### What this task involves
Pull every line with "translate" from the data.
*** Opening Task material ***
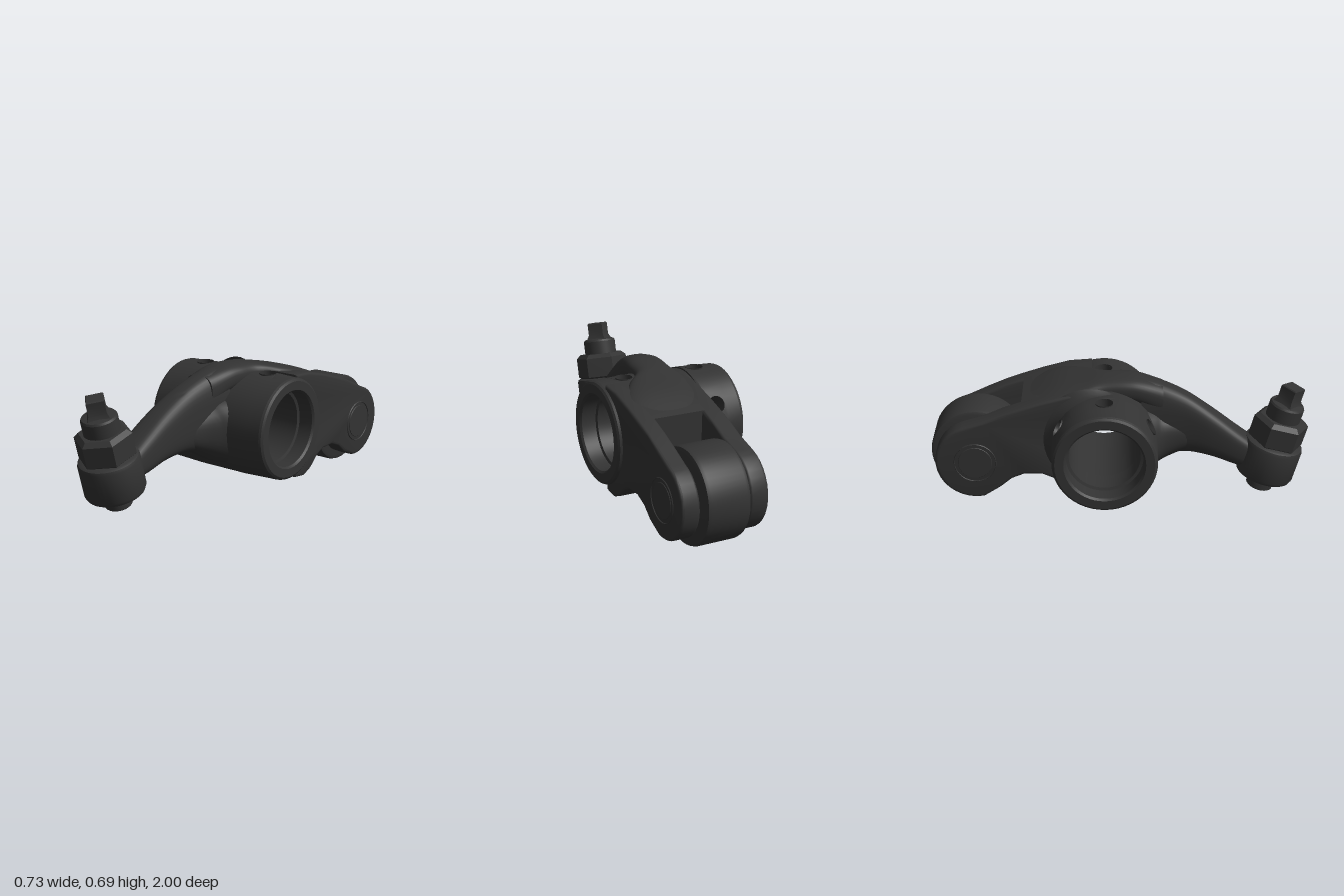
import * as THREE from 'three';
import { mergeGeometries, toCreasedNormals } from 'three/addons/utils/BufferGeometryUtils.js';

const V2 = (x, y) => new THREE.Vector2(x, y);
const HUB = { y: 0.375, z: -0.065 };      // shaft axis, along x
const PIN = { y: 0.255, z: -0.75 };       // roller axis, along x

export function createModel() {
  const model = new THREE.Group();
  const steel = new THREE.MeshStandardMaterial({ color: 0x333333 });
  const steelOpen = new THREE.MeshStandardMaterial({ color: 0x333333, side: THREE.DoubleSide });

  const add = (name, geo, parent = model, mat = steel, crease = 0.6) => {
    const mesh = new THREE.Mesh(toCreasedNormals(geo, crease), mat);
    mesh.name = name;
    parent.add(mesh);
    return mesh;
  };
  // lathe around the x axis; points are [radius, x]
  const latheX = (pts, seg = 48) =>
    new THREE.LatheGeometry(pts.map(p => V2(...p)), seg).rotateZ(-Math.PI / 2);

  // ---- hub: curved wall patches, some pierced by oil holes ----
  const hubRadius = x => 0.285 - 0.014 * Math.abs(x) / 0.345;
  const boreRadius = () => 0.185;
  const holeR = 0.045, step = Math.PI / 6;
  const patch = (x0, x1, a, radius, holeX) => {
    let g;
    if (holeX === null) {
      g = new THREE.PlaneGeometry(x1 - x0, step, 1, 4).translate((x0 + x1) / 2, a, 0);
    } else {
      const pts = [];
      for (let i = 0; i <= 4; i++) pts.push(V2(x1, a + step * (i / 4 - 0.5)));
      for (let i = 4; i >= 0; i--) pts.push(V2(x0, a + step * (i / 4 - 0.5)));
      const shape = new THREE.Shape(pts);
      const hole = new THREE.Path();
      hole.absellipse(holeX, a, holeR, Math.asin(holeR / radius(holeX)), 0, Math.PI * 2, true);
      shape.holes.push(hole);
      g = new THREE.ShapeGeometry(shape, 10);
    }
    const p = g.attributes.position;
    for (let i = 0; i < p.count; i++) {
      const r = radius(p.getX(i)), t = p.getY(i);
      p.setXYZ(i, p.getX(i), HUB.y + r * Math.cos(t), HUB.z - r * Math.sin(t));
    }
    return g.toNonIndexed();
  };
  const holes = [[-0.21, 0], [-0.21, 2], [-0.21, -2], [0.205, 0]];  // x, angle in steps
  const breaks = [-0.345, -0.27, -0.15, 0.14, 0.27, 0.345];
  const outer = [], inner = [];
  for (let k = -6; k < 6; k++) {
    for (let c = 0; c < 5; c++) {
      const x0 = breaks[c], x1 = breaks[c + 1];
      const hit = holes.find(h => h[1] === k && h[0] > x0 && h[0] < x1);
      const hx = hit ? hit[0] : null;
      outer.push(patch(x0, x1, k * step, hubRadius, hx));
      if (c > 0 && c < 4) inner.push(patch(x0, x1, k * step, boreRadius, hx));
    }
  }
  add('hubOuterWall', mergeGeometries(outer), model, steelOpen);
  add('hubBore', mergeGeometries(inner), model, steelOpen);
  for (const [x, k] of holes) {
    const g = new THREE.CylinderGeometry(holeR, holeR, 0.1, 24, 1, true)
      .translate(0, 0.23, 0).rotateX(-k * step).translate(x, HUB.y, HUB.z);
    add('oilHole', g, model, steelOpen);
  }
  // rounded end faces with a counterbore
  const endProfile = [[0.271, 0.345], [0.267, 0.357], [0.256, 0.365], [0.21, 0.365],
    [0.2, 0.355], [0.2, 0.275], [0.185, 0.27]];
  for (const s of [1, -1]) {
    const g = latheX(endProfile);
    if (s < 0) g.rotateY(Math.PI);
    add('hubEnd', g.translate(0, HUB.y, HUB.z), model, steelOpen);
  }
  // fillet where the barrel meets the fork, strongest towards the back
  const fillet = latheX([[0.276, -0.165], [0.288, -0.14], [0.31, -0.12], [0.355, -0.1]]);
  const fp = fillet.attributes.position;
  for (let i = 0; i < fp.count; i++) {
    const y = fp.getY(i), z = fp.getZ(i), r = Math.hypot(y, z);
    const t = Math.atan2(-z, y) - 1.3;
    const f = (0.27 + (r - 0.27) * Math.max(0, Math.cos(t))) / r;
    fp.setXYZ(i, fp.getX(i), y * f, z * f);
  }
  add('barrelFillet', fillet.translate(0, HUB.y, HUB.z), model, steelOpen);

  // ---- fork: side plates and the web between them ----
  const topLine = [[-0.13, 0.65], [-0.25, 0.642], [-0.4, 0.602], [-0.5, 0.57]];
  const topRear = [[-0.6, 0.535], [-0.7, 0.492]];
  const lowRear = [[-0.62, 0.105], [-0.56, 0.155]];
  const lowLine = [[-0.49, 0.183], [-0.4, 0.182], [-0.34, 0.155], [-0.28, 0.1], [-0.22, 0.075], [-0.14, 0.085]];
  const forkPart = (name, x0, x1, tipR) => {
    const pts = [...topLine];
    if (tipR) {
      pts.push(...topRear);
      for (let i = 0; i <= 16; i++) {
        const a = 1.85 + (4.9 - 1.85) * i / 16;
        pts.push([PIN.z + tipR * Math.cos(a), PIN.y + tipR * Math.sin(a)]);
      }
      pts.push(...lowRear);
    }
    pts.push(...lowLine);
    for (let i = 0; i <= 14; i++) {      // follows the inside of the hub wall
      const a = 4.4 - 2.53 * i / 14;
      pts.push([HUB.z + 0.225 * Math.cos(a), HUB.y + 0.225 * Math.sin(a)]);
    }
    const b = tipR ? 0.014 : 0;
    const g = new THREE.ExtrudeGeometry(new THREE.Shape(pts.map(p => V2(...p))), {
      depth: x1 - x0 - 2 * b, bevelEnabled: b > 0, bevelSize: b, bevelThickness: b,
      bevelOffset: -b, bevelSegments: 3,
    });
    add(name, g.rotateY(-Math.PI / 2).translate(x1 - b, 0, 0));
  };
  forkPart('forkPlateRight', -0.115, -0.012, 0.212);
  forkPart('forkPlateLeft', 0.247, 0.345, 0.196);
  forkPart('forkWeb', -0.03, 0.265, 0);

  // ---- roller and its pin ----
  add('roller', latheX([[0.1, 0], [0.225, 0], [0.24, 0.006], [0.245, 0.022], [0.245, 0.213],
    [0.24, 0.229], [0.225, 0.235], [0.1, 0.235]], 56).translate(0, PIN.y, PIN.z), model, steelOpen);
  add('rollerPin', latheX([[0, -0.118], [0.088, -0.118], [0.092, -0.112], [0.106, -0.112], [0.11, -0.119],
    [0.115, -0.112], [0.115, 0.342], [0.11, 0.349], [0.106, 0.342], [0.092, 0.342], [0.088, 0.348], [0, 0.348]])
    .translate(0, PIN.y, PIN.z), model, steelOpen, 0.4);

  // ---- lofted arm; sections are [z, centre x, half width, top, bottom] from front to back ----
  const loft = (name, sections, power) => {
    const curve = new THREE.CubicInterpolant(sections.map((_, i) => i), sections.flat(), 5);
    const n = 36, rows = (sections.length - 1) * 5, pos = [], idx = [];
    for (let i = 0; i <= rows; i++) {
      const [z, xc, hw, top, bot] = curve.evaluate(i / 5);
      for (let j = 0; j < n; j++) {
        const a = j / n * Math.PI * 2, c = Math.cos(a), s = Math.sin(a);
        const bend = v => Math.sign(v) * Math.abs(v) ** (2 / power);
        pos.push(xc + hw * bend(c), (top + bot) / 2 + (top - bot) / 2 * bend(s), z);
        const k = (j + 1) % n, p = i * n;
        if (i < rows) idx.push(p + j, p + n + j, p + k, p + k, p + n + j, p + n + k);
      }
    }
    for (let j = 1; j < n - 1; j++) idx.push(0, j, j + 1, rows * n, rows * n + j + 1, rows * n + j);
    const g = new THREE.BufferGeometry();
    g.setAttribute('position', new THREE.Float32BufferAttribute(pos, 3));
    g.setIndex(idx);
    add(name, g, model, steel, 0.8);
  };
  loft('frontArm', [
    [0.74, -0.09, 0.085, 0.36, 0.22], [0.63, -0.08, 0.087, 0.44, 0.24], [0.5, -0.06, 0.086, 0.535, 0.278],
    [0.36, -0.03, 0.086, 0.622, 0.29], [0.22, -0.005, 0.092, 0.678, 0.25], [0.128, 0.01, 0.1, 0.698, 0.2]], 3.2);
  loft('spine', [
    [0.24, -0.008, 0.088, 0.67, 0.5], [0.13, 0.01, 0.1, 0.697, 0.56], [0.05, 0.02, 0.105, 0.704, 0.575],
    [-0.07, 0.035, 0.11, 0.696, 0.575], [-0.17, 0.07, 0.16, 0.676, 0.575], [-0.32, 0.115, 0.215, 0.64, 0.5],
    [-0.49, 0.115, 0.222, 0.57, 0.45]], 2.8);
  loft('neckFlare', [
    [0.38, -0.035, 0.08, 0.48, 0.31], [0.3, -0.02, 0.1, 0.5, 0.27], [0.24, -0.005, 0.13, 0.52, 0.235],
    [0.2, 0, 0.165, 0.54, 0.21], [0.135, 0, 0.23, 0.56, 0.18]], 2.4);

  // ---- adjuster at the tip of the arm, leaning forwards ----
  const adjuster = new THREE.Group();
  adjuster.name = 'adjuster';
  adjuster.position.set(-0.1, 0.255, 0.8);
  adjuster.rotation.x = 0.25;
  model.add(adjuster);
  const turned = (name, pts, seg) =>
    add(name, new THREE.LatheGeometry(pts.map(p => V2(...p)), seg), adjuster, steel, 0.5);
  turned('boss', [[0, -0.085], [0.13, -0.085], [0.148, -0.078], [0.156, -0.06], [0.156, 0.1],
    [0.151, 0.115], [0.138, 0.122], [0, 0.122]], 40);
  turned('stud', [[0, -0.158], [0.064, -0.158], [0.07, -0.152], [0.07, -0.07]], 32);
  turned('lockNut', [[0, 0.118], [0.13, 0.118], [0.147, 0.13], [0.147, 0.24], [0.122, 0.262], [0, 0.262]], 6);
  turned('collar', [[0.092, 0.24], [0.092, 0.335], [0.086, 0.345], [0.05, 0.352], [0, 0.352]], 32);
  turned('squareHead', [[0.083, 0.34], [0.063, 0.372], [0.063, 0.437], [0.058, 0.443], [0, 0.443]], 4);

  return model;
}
*** Closing Task material ***
*** Opening Task material ***
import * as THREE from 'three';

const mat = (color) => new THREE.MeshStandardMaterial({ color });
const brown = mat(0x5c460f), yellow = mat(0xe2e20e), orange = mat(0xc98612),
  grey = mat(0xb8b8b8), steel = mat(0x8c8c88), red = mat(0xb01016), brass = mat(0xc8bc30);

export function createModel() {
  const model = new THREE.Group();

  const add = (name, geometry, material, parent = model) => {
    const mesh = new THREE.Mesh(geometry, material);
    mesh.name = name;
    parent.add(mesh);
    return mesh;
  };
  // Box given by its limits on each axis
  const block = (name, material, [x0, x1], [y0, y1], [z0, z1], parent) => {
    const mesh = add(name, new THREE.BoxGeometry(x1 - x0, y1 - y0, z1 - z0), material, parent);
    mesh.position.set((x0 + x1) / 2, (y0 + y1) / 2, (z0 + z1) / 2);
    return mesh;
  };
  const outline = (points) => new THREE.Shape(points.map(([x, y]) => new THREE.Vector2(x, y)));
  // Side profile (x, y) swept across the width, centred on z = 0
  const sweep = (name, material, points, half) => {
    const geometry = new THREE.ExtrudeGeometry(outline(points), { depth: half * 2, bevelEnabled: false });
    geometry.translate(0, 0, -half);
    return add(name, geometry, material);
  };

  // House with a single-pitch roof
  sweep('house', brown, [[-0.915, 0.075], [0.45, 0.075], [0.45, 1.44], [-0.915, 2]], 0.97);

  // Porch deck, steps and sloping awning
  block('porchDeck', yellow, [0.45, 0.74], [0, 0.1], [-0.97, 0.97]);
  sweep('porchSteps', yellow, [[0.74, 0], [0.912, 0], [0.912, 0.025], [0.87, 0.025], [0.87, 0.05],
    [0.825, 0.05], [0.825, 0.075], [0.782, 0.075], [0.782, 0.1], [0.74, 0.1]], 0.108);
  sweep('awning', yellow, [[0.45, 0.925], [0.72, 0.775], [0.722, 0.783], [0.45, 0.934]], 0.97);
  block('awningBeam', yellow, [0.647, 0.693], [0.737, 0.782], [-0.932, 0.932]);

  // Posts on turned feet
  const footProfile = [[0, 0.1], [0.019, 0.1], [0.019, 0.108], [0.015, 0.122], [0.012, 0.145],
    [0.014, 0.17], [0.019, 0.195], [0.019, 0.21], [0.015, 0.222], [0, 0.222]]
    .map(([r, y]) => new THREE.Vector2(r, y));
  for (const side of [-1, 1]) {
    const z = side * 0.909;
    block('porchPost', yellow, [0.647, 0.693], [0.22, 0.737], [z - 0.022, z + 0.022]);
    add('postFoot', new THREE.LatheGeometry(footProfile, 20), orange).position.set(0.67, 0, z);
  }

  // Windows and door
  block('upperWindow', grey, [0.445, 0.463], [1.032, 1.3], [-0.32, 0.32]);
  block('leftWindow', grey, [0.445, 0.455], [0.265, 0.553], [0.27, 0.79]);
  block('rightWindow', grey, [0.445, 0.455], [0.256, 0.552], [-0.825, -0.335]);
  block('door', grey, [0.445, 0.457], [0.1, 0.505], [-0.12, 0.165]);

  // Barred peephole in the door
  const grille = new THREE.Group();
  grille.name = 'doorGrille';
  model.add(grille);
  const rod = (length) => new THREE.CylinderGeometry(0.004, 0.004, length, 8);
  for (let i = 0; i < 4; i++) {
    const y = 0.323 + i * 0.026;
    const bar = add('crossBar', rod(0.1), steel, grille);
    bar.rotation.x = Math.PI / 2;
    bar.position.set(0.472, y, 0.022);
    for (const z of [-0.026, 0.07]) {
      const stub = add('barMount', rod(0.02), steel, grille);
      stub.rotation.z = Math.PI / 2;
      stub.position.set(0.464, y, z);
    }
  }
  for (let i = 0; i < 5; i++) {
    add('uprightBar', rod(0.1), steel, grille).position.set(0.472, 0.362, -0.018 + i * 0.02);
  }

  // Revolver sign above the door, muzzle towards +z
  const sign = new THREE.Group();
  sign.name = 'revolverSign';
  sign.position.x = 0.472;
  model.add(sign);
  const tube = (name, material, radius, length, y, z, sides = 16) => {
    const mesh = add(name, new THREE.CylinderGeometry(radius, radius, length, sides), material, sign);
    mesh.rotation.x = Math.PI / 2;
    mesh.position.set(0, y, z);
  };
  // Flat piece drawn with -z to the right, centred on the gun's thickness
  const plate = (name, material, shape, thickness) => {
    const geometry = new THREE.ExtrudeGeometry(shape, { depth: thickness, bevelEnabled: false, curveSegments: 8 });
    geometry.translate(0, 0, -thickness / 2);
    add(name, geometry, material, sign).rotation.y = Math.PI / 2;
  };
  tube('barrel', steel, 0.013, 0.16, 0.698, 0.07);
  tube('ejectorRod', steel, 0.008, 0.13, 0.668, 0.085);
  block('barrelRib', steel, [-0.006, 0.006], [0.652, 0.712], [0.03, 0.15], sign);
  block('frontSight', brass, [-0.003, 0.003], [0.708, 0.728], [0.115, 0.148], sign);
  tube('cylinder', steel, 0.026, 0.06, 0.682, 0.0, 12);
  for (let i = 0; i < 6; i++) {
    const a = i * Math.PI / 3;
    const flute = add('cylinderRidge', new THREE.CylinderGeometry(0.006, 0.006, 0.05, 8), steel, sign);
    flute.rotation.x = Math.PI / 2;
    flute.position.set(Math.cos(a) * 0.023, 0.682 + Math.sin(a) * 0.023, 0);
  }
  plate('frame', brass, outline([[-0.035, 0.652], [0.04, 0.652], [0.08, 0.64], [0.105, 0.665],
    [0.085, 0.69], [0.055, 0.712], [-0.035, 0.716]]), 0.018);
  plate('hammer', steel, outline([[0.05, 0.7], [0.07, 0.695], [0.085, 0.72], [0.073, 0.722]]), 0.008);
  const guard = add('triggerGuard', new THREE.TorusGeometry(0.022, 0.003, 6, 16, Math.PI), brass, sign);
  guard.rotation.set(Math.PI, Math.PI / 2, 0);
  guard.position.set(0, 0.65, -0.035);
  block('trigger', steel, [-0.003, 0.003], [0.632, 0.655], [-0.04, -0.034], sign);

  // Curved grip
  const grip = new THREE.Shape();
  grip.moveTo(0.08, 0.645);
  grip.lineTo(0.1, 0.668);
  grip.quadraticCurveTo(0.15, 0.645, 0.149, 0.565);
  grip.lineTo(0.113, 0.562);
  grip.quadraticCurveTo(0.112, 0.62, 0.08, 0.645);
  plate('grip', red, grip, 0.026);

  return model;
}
*** Closing Task material ***
### Written answer
      g = new THREE.PlaneGeometry(x1 - x0, step, 1, 4).translate((x0 + x1) / 2, a, 0);
      .translate(0, 0.23, 0).rotateX(-k * step).translate(x, HUB.y, HUB.z);
    add('hubEnd', g.translate(0, HUB.y, HUB.z), model, steelOpen);
  add('barrelFillet', fillet.translate(0, HUB.y, HUB.z), model, steelOpen);
    add(name, g.rotateY(-Math.PI / 2).translate(x1 - b, 0, 0));
    [0.24, 0.229], [0.225, 0.235], [0.1, 0.235]], 56).translate(0, PIN.y, PIN.z), model, steelOpen);
    .translate(0, PIN.y, PIN.z), model, steelOpen, 0.4);
    geometry.translate(0, 0, -half);
    geometry.translate(0, 0, -thickness / 2);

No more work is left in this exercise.